To maximize your dollars, stock up on camping items at a grocery store in a larger city, if possible. In general, prices are lowest in Flagstaff and rise steadily as you near the canyon, peaking at the Canyon Village Marketplace inside the park.

A Native American Crafts Primer

The Four Corners region is taken up almost entirely by the Navajo and Hopi reservations, so Native American crafts are ubiquitous. You'll see jewelry for sale by the side of desolate roads, Navajo rugs in tiny trading posts, and Hopi kachinas (also spelled katsinas) being sold out of village homes. The information below will help you make an informed purchase.

Hopi Kachina Dolls -- These elaborately decorated wooden dolls are representations of the spirits of plants, animals, ancestors, and sacred places. Traditionally, they were given to children to initiate them into the pantheon of kachina spirits, which play important roles in ensuring rain and harmony in the universe. Kachinas have long been popular with collectors, and Hopi carvers have changed their style over the years to cater to the collectors' market. Older kachinas were carved from a single piece of cottonwood, sometimes with arms simply painted on. This older style is much simpler and stiffer than the contemporary style that emphasizes action poses and realistic proportions. A great deal of carving and painting goes into each kachina, and prices today are in the hundreds of dollars for even the simplest. The tsuku, or clown kachinas, which are usually painted with bold horizontal black-and-white stripes and are often depicted in humorous situations or carrying slices of watermelon, are popular with tourists and collectors. In the past few years, young carvers have been returning to the traditional style of kachina, so it's now easier to find these simpler images for sale.

Hopi Overlay Silver Work -- Most Hopi silver work is done in the overlay style, which was introduced to tribal artisans after World War II, when the GI Bill provided funds for former soldiers to study silversmithing at a school founded by Hopi artist Fred Kabotie. The overlay process basically uses two sheets of silver, one with a design cut from it. Heat fuses the two sheets, forming a raised image. Designs often borrow from other Hopi crafts, such as basketry and pottery, and from ancient Ancestral Puebloan pottery. Belt buckles, earrings, bolo ties, and bracelets are all popular.

Hopi Baskets -- On Third Mesa, wicker plaques and baskets are made from rabbit brush and sumac and colored with bright aniline dyes. On Second Mesa, coiled plaques and baskets are created from dyed yucca fibers. Throughout the reservation, yucca-fiber sifters are made by plaiting over a willow ring.

Hopi Pottery -- Contemporary Hopi pottery tends toward geometric designs and comes in a variety of styles, including yellow-orange ware decorated with black-and-white designs and white pottery with red-and-black designs. Nampeyo, who died in 1942, is the most famous Hopi potter. Today, members of the Nampeyo family are still active as potters. Most pottery is produced on First Mesa.

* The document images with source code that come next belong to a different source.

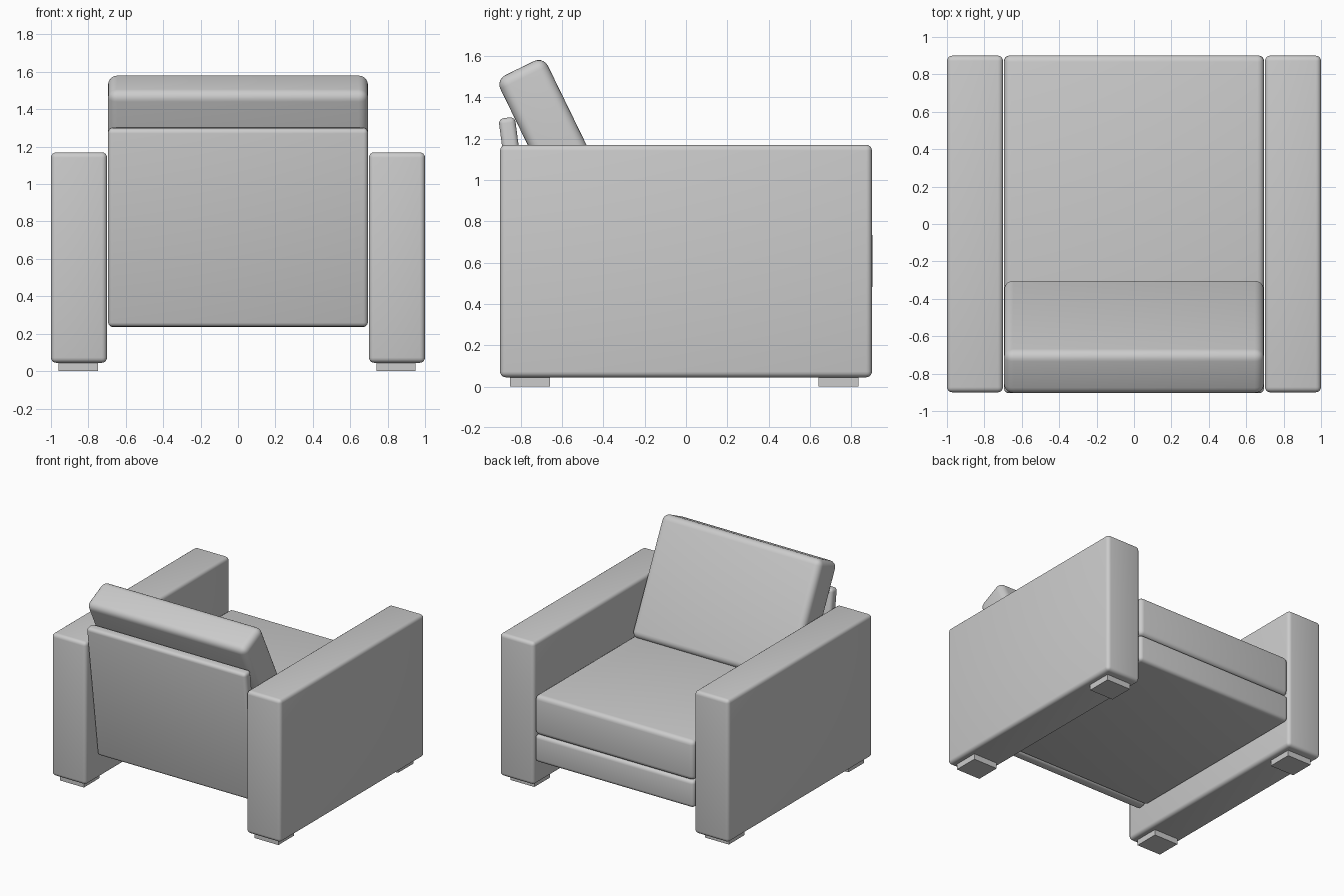
import bpy
import math

if "Cube" in bpy.data.objects:
    bpy.data.objects.remove(bpy.data.objects["Cube"])

fabric = bpy.data.materials.new("grey_fabric")
fabric.diffuse_color = (0.6, 0.6, 0.6, 1)
fabric.use_nodes = True
fabric.node_tree.nodes["Principled BSDF"].inputs["Base Color"].default_value = fabric.diffuse_color


def box(name, center, size, bevel=0.0, tilt=0.0, segments=4):
    """Rounded box; positive tilt leans its top towards the back (-y)."""
    bpy.ops.mesh.primitive_cube_add(size=1, location=center)
    ob = bpy.context.object
    ob.name = name
    ob.scale = size
    bpy.ops.object.transform_apply(location=False, rotation=False, scale=True)
    ob.rotation_euler.x = math.radians(tilt)
    ob.data.materials.append(fabric)
    if bevel:
        mod = ob.modifiers.new("rounded_edges", 'BEVEL')
        mod.width = bevel
        mod.segments = segments
        bpy.ops.object.modifier_apply(modifier=mod.name)
        bpy.ops.object.shade_smooth_by_angle(angle=math.radians(35))
    return ob


# Arms, each on two low feet
for side, sx in (("left", -1), ("right", 1)):
    box(side + "_arm", (sx * 0.85, 0, 0.607), (0.30, 1.80, 1.125), 0.028)
    foot_x = -0.854 if sx < 0 else 0.845
    for end, y in (("back", -0.755), ("front", 0.738)):
        box(f"{side}_{end}_foot", (foot_x, y, 0.025), (0.21, 0.195, 0.05))

# Base and seat cushion
box("seat_base", (0, 0.105, 0.343), (1.39, 1.59, 0.215), 0.028)
box("seat_cushion", (0, 0.092, 0.607), (1.39, 1.62, 0.313), 0.035)

# Thin leaning back panel
box("back_panel", (0, -0.798, 0.77), (1.39, 0.08, 1.07), 0.025, tilt=7.5)

# Loose back cushion: placed from its top front edge
a = math.radians(26)
length, thick = 0.92, 0.256
cy = -0.69 + math.sin(a) * length / 2 - math.cos(a) * thick / 2
cz = 1.597 - math.cos(a) * length / 2 - math.sin(a) * thick / 2
box("back_cushion", (0, cy, cz), (1.39, thick, length), 0.05, tilt=26, segments=5)
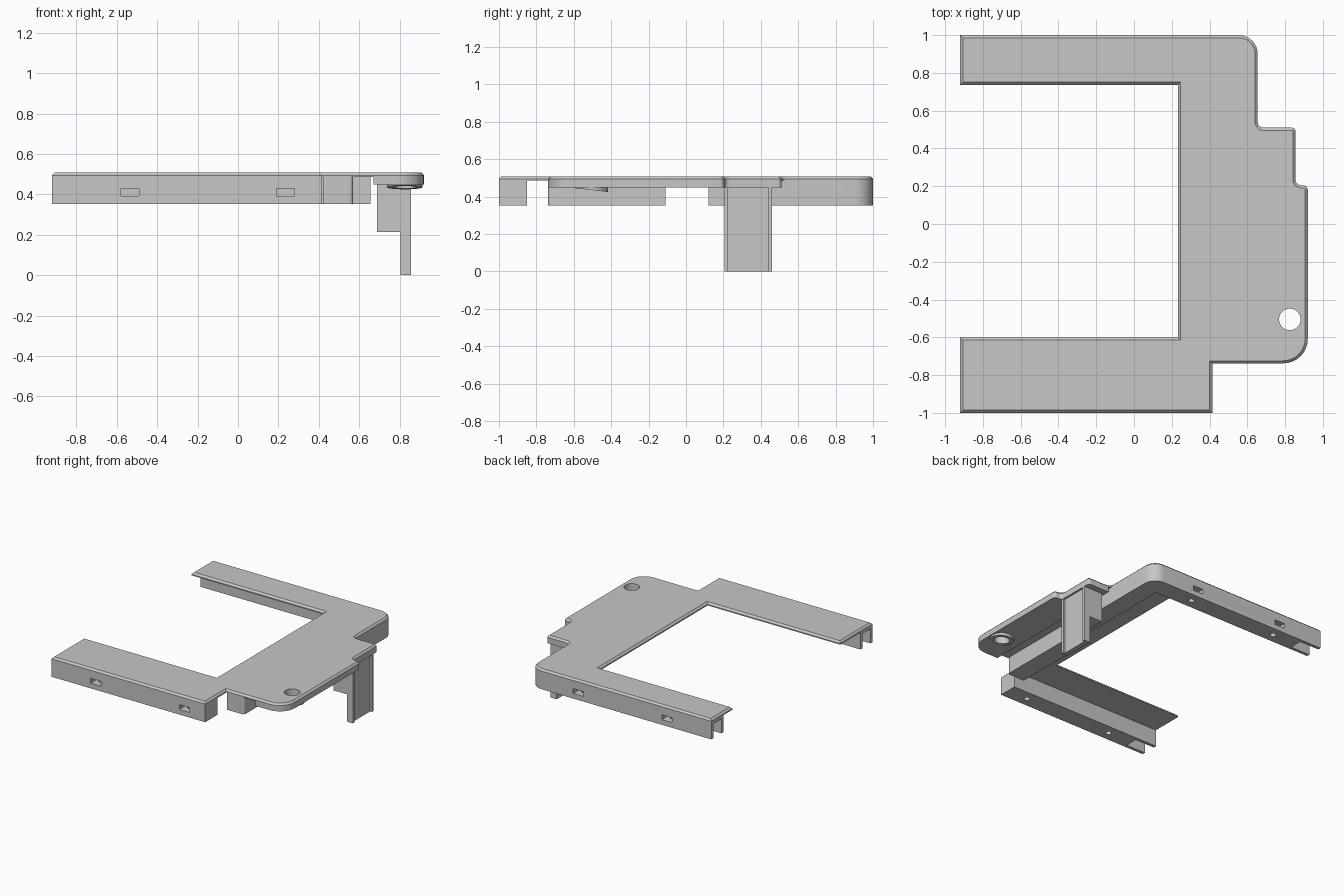
import bpy, bmesh, math
from mathutils import Vector

if "Cube" in bpy.data.objects:
    bpy.data.objects.remove(bpy.data.objects["Cube"], do_unlink=True)

grey = bpy.data.materials.new("plain_grey")
grey.use_nodes = True
GREY = (0.57, 0.57, 0.57, 1)
grey.diffuse_color = GREY
grey.node_tree.nodes["Principled BSDF"].inputs["Base Color"].default_value = GREY


def rounded(points, steps=8):
    """Outline from (x, y, radius) corners, all right angled."""
    out = []
    for i, (x, y, r) in enumerate(points):
        p = Vector((x, y))
        if not r:
            out.append(p)
            continue
        u1 = (Vector(points[i - 1][:2]) - p).normalized()
        u2 = (Vector(points[(i + 1) % len(points)][:2]) - p).normalized()
        c = p + r * (u1 + u2)
        for k in range(steps + 1):
            a = k / steps * math.pi / 2
            out.append(c - r * (u2 * math.cos(a) + u1 * math.sin(a)))
    return out


def solid(name, outline, z0, z1, chamfer=0):
    """Closed prism over a 2D outline, optionally with a chamfered top rim."""
    bm = bmesh.new()
    low = [bm.verts.new((p.x, p.y, z0)) for p in outline]
    high = [bm.verts.new((p.x, p.y, z1 - chamfer)) for p in outline]
    bm.faces.new(low[::-1])
    top = bm.faces.new(high)
    for i in range(len(low)):
        bm.faces.new((low[i - 1], low[i], high[i], high[i - 1]))
    bmesh.ops.recalc_face_normals(bm, faces=bm.faces[:])
    if chamfer:
        bmesh.ops.inset_region(bm, faces=[top], thickness=chamfer,
                               use_boundary=True, use_even_offset=True)
        for v in top.verts:
            v.co.z = z1
    mesh = bpy.data.meshes.new(name)
    bm.to_mesh(mesh)
    bm.free()
    ob = bpy.data.objects.new(name, mesh)
    bpy.context.collection.objects.link(ob)
    mesh.materials.append(grey)
    return ob


def prism(name, points, z0, z1, chamfer=0):
    return solid(name, rounded(points), z0, z1, chamfer)


def box(name, x0, x1, y0, y1, z0, z1):
    return prism(name, [(x0, y0, 0), (x1, y0, 0), (x1, y1, 0), (x0, y1, 0)], z0, z1)


def cylinder(name, x, y, r, z0, z1, sides=32):
    angles = [2 * math.pi * k / sides for k in range(sides)]
    return solid(name, [Vector((x + r * math.cos(a), y + r * math.sin(a))) for a in angles], z0, z1)


def activate(ob):
    bpy.ops.object.select_all(action='DESELECT')
    ob.select_set(True)
    bpy.context.view_layer.objects.active = ob


def cut(ob, cutter):
    activate(ob)
    mod = ob.modifiers.new("cut", 'BOOLEAN')
    mod.operation = 'DIFFERENCE'
    mod.solver = 'EXACT'
    mod.object = cutter
    bpy.ops.object.modifier_apply(modifier=mod.name)
    bpy.data.objects.remove(cutter, do_unlink=True)


END, TOP, SKIN, LIP, FOOT = -0.92, 0.508, 0.485, 0.448, 0.352

# Top plate with two arms
plate = prism("top_plate", [
    (END, 1, 0), (0.655, 1, 0.1), (0.655, 0.51, 0.03), (0.855, 0.51, 0.02),
    (0.855, 0.205, 0.03), (0.92, 0.205, 0.025), (0.92, -0.738, 0.13), (0.415, -0.738, 0),
    (0.415, -1, 0), (END, -1, 0), (END, -0.6, 0), (0.232, -0.6, 0),
    (0.232, 0.737, 0), (END, 0.737, 0)], SKIN, TOP, 0.014)

# Thicker outer pad below the plate
pad = prism("outer_pad", [
    (0.67, 0.51, 0), (0.855, 0.51, 0.02), (0.855, 0.205, 0.03), (0.92, 0.205, 0.025),
    (0.92, -0.738, 0.13), (0.67, -0.738, 0)], LIP, SKIN)

# Screw hole and its collar, whose underside slopes down toward the back
HX, HY, HR = 0.825, -0.505, 0.088
collar = cylinder("hole_collar", HX, HY, HR, 0.43, LIP)
for v in collar.data.vertices:
    if v.co.z < LIP - 0.001:
        v.co.z = LIP - 0.003 - 0.02 * (v.co.y - HY + HR) / (2 * HR)
for part in (plate, pad, collar):
    cut(part, cylinder("hole_cutter", HX, HY, 0.057, 0.3, 0.7))

# Beams under the plate
front_beam = box("front_beam", END, 0.415, -1, -0.85, FOOT, SKIN)
back_beam = prism("back_beam", [
    (END, 1, 0), (0.655, 1, 0.1), (0.655, 0.12, 0), (0.505, 0.12, 0),
    (0.505, 0.85, 0), (END, 0.85, 0)], FOOT, SKIN)
side_rib = prism("side_rib", [
    (0.42, -0.738, 0), (0.57, -0.738, 0.02), (0.57, -0.11, 0), (0.42, -0.11, 0)], FOOT, SKIN)

# Side windows, bottom screw holes and open end slots
for beam, side in ((front_beam, -1), (back_beam, 1)):
    for x in (-0.535, 0.235):
        ys = sorted((side * 0.89, side * 1.1))
        cut(beam, box("window_cutter", x - 0.045, x + 0.045, *ys, 0.392, 0.43))
        cut(beam, cylinder("screw_cutter", x, side * 0.925, 0.022, 0.3, 0.41))
    ys = sorted((side * 0.875, side * 0.975))
    cut(beam, box("slot_cutter", -1, END + 0.17, *ys, 0.3, 0.465))

# Hanging post: web with flanges, and a shorter bracket behind
Y0, Y1 = 0.205, 0.46
post = prism("post", [
    (0.803, Y0, 0), (0.855, Y0, 0), (0.855, Y0 + 0.02, 0), (0.84, Y0 + 0.02, 0),
    (0.84, Y1 - 0.02, 0), (0.855, Y1 - 0.02, 0), (0.855, Y1, 0), (0.803, Y1, 0)], 0, LIP)
bracket = box("post_bracket", 0.688, 0.803, Y0, Y1, 0.215, LIP)

for ob in (plate, pad, collar, front_beam, back_beam, side_rib, post, bracket):
    activate(ob)
    bpy.ops.object.shade_smooth_by_angle(angle=math.radians(30))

Navajo Silver Work -- Whereas the Hopis create overlay silver work from sheets of silver and the Zunis use silver work simply as a base for their skilled lapidary or stone-cutting work, Navajo silversmiths highlight the silver itself. The earliest pieces of Navajo jewelry were replicas of Spanish ornaments, but as the Navajo silversmiths became more proficient, they began to develop their own designs. The squash-blossom necklace, with its horseshoe-shape pendant, is one of the most distinctive Navajo designs.

Navajo Rugs -- After the Navajos acquired sheep and goats from the Spanish, they learned weaving from the pueblo tribes, and by the early 1800s, their weavings were widely recognized as being the finest in the Southwest. Women were the weavers among the Navajos, and they primarily wove blankets. However, by the end of the 19th century, the craft was beginning to die out as it became more economical to purchase ready-made blankets. Although today the cost of Navajo rugs, which take hundreds of hours to make, has become almost prohibitively expensive, enough women still practice the craft to keep it alive.

The best rugs are those made with homespun yarn and natural vegetal dyes. However, commercially manufactured yarns and dyes are increasingly used to keep costs down. More than 15 regional styles of rugs exist, and quite a bit of overlapping and borrowing occurs. Bigger and bolder patterns are likely to cost quite a bit less than very complex and highly detailed patterns.

Note: This information was accurate when it was published, but can change without notice. Please be sure to confirm all rates and details directly with the companies in question before planning your trip.